Real estate still carries the negative associations of the sub prime debt, which was one of the underlying factors behind the global financial crisis in 2008. But there are signs that the sector is being rehabilitated as investors return, drawn by the potential for both income and capital gain.
A prime location is one like Covent Garden in London, whose relatively small Apple store (pictured) is the most profitable in the world for the company, or certain shopping malls in Brazil, which are creating a high-value concept which happens to be delivered through real estate.
“We try to identify the right people, with the right assets, at the right price. It is the people doing deals which inform the investment process. We still have to “kick the bricks” and travel and network.”
But it also has to be at the right price. She like Unibail in France, a firm which has assets all over Europe, and Lendlease, a relatively unknown company focused on the Sydney harbour area in Australia.
Her valuation is derived from the company balance sheet, the visibility of cashflow and a view on deviation from intrinsic value. “Even in a downturn there are some exceptional companies who show vision, like Shaftsbury in London, which managed to produce 8.5% rental growth in 2009 when all other firms in the sector were stagnating.”
Tiltman’s portfolio holds 46 stocks, drawn from a universe of 2,500 companies. She uses the Holts screening system, which throws up about 650 companies initially, and then adds in factors like liquidity and corporate governance, to produce a prospective buy list of 40-60 stocks.
“We like to be supportive shareholders, and tend to hold a stock for three to five years, buying 1.5% stake and scaling up to 3% depending on the company.

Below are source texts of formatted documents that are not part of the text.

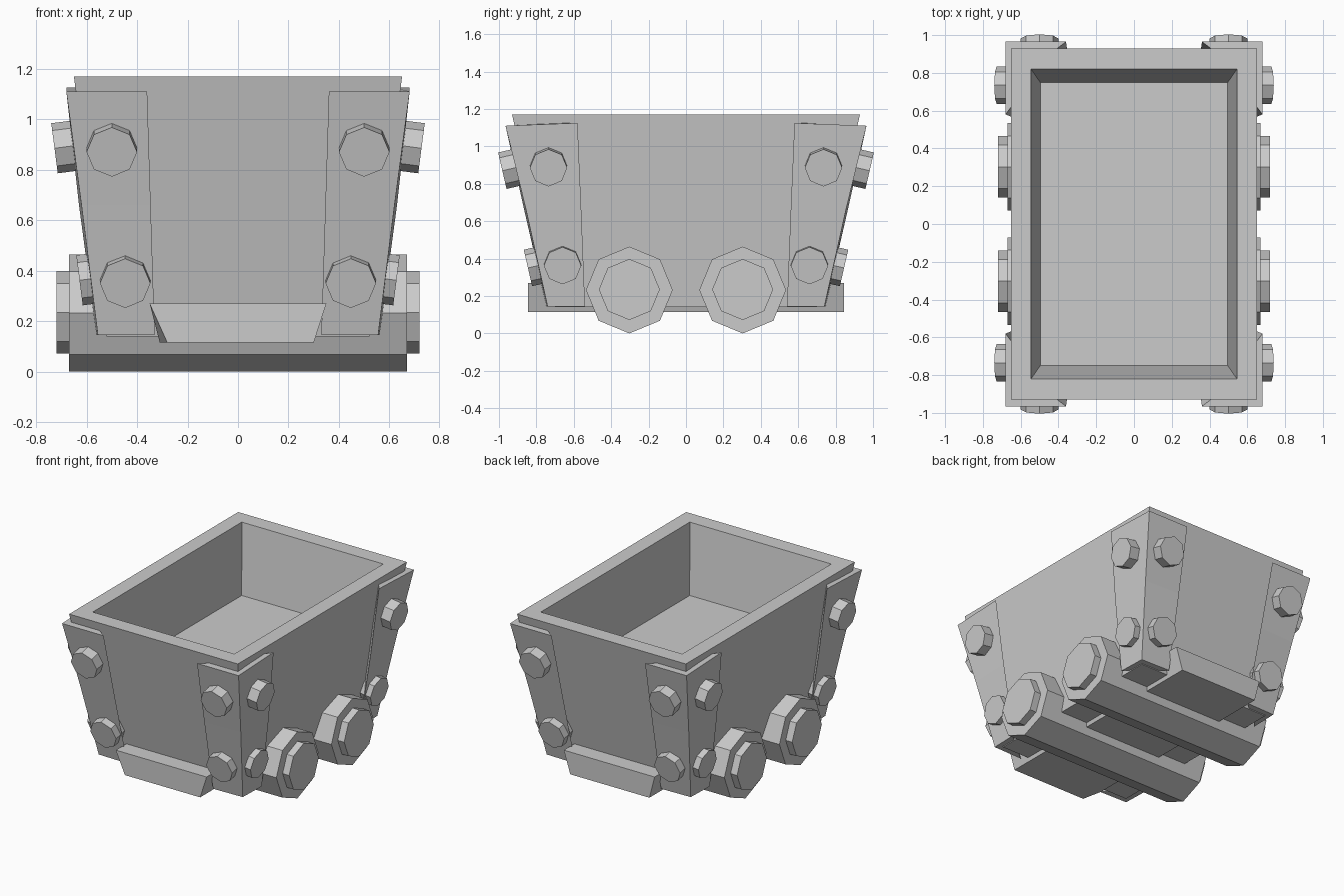
import bpy, bmesh
from mathutils import Vector, Matrix

if "Cube" in bpy.data.objects:
    bpy.data.objects.remove(bpy.data.objects["Cube"])


def finish(name, bm):
    bmesh.ops.recalc_face_normals(bm, faces=bm.faces[:])
    me = bpy.data.meshes.new(name)
    bm.to_mesh(me)
    bm.free()
    ob = bpy.data.objects.new(name, me)
    bpy.context.collection.objects.link(ob)
    return ob


def loft(name, rings):
    """Skin a stack of closed rings and cap both ends."""
    bm = bmesh.new()
    loops = [[bm.verts.new(p) for p in ring] for ring in rings]
    for a, b in zip(loops, loops[1:]):
        for i in range(len(a)):
            j = (i + 1) % len(a)
            bm.faces.new((a[i], a[j], b[j], b[i]))
    bm.faces.new(loops[0])
    bm.faces.new(loops[-1])
    return finish(name, bm)


def rect(x, y, z):
    return [(-x, -y, z), (x, -y, z), (x, y, z), (-x, y, z)]


def octagon(name, centre, axis, radius, length):
    """Eight-sided prism centred on a point, one corner pointing up."""
    bm = bmesh.new()
    rot = Vector(axis).to_track_quat('Z', 'Y').to_matrix().to_4x4()
    bmesh.ops.create_cone(bm, cap_ends=True, segments=8, radius1=radius,
                          radius2=radius, depth=length,
                          matrix=Matrix.Translation(centre) @ rot)
    return finish(name, bm)


# Tapered tub: outside, rim, then down the inside to the floor
loft("tub", [rect(0.52, 0.70, 0.14), rect(0.65, 0.93, 1.17),
             rect(0.545, 0.82, 1.17), rect(0.495, 0.748, 0.70)])


# Corner brackets: L-shaped plates with undercut ends, slightly flared off the corner
def bracket_ring(sx, sy, xo, xi, yo, yi, z, flare, rise, t=0.06, cut=0.08):
    pts = [(xo, yo, 0), (xi, yo + flare, 0), (xi + cut, yo - t, 0),
           (xo - t, yo - t, 0), (xo - t, yi + cut, rise), (xo + flare, yi, rise)]
    return [(sx * x, sy * y, z + dz) for x, y, dz in pts]


# Bolts as (distance along wall, outer face distance, height)
side_bolts = [(0.735, 0.727, 0.885), (0.66, 0.628, 0.362)]
end_bolts = [(0.50, 0.982, 0.87), (0.447, 0.845, 0.35)]
depth = 0.12

for sx in (-1, 1):
    for sy in (-1, 1):
        loft("corner_bracket", [
            bracket_ring(sx, sy, 0.555, 0.33, 0.74, 0.54, 0.145, 0.006, 0),
            bracket_ring(sx, sy, 0.62, 0.346, 0.855, 0.56, 0.66, 0.01, 0),
            bracket_ring(sx, sy, 0.68, 0.36, 0.965, 0.58, 1.11, 0, 0.015)])
        for y, x, z in side_bolts:
            n = Vector((sx, 0, -0.13)).normalized()
            octagon("side_bolt", Vector((sx * x, sy * y, z)) - n * depth / 2, n, 0.1, depth)
        for x, y, z in end_bolts:
            n = Vector((0, sy, -0.23)).normalized()
            octagon("end_bolt", Vector((sx * x, sy * y, z)) - n * depth / 2, n, 0.1, depth)

# Chassis beam whose ends form the bumpers
loft("bumper_beam", [
    [(-left, y, 0.115), (0.30, y, 0.115), (0.35, y, 0.27), (-0.35, y, 0.27)]
    for y, left in ((-0.845, 0.28), (-0.70, 0.31), (0.845, 0.31))])

# Full-width wheel rollers with smaller hubs at each end
for y in (-0.303, 0.303):
    octagon("wheel_roller", (0, y, 0.232), (1, 0, 0), 0.232, 1.34)
    for sx in (-1, 1):
        octagon("wheel_hub", (sx * 0.685, y, 0.235), (1, 0, 0), 0.163, 0.07)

We are agnostic on sectors, but we need a certain level of diversification and we are benchmark-aware, but don’t follow it slavishly.”